Nice to meet you, and let me tell you a little story about myself and the jewelry I make. I hope it turned out interesting. Happy reading!

As most people get involved in work, they didn't study, I studied psychology. Prophecy to become a teacher-psychologist didn't happen, as somewhere in the process of studying, I got a cheerful psychiatric diagnosis - mosaic schizophrenia. For all future doctors, don't worry if you have a similar situation to me. If you hurry enough to get the doctor's robe before everybody notices - it'll somehow work out well. (that's a joke, btw).
How did I get involved in jewelry making? Accidentally. One friend invited me to his small home party, where he had some scrap metal to play with on his jewelry workbench. I learned from him a little.


I liked it, got involved, and worked for several years. It takes 6-8 years of hard work before getting the idea to open your own small Dizendorf enterprise. Such open happened indeed! At first, my works were pretty simple-ish like this:

But could it be more challenging and intricate? Yes, it could and probably should! . I actively began to sell my rings and even more complicated works to Europe. Such was the start of my studio. I rented a couple rooms at an old base of scientists forgotten by everyone, where I moved all my jewelry junk. Take a look at my retro-style renovation of the place: a Soviet post-industrial cave with flowers on a window:


Things were going pretty well: new hardcore projects, growth of craftsmanship, and a queue of orders. And then something indeed bad happened last year. Somewhere in February. Somewhere in Ukraine (and both in Russia). It's not enough to say that we're still shocked by what's happening between our countries. The start of the mass tragedy led to a personal: almost all work with my clients from Russia, Europe, and the US stopped, as the war was the only interest for several months. My Etsy store got closed, and local sales were low. Thus, all the money SUDDENLY ran out. Can someone offer a nice egg in these trying times?

The solution to the financial problem came ingenuously - if you need more money, it just means you have to work harder, right? Sporadically, I saw an Instagram post from The Pinacothèque Museum. They announced a Luxembourg Prize for Emerging Artists, and I decided to enroll with my best works:

(titanium, 925 sterling silver, semi-precious stones)
To start my work on them, I ordered some tropical butterflies to gaze on with all care and love possible. I observed my personal feelings while observing their smooth flights through the workshop. Charming creatures.

titanium spine-bone chain bracelet
(Titanium, 925 sterling silver, cubic zirconia)


Strictly between us, there should have been black diamonds there. But some countries have closed customs borders with Russia just right in time.
All the precious pebbles are still dangling somewhere at the customs of Estonia.
My last hope to save my workshop was the Art Grant. Hope was gone with this letter, which publically called me an artist.
Not everyday people call me an artist, so that'll do :)

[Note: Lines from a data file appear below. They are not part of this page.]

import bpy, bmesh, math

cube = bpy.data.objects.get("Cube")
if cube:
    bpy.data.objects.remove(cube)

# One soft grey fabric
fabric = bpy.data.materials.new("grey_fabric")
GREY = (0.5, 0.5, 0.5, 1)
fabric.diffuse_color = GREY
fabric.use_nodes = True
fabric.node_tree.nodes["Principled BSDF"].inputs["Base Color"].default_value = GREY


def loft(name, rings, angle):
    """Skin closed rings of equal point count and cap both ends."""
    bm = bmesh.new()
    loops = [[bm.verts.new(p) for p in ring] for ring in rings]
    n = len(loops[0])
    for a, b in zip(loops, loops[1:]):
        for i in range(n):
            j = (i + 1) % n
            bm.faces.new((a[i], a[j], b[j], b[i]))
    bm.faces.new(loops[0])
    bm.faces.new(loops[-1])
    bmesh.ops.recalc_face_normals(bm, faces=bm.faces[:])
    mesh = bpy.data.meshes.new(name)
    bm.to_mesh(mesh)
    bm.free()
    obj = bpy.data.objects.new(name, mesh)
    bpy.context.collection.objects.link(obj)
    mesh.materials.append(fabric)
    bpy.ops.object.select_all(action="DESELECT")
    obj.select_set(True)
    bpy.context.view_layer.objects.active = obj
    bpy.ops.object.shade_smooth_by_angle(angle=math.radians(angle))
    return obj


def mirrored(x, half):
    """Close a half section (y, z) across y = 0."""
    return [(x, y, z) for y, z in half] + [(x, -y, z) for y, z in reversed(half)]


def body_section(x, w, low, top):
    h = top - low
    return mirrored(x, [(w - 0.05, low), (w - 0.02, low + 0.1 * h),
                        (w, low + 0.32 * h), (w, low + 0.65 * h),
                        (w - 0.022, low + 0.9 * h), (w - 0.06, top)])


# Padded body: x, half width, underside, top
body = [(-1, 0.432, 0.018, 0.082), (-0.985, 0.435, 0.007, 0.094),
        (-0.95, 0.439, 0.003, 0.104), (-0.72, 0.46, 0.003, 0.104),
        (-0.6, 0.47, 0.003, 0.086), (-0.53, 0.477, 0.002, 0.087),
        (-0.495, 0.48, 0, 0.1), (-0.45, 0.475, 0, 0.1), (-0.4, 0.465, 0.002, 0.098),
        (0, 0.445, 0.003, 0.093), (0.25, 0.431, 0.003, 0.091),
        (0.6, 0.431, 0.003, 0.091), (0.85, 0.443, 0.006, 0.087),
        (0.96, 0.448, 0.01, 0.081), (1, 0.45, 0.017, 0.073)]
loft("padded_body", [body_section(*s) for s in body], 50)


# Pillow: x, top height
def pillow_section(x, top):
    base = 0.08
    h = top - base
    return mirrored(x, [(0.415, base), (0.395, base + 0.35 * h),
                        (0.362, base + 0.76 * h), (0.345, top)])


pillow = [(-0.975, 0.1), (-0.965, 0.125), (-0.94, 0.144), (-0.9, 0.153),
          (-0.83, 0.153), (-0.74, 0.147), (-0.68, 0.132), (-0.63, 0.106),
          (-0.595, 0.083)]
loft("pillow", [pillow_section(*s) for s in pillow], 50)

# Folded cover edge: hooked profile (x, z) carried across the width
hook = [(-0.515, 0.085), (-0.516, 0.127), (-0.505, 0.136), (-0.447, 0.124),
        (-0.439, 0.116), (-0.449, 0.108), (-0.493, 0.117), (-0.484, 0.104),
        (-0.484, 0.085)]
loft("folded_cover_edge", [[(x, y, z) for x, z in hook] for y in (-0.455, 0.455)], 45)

After it, I went slightly mad. In general, psychosis is an unpleasant experience that I recommend to no one. I could not approach the workbench for a couple of months. Later I sold my workshop and returned to the same workshop from which I had left at the beginning of the story. You know one popular song that sings: the wheel keeps on turning. Except for one thing - I create real art from time to time besides routine rings.

That'll be it! Thank you all for reading, and be safe, everyone! C: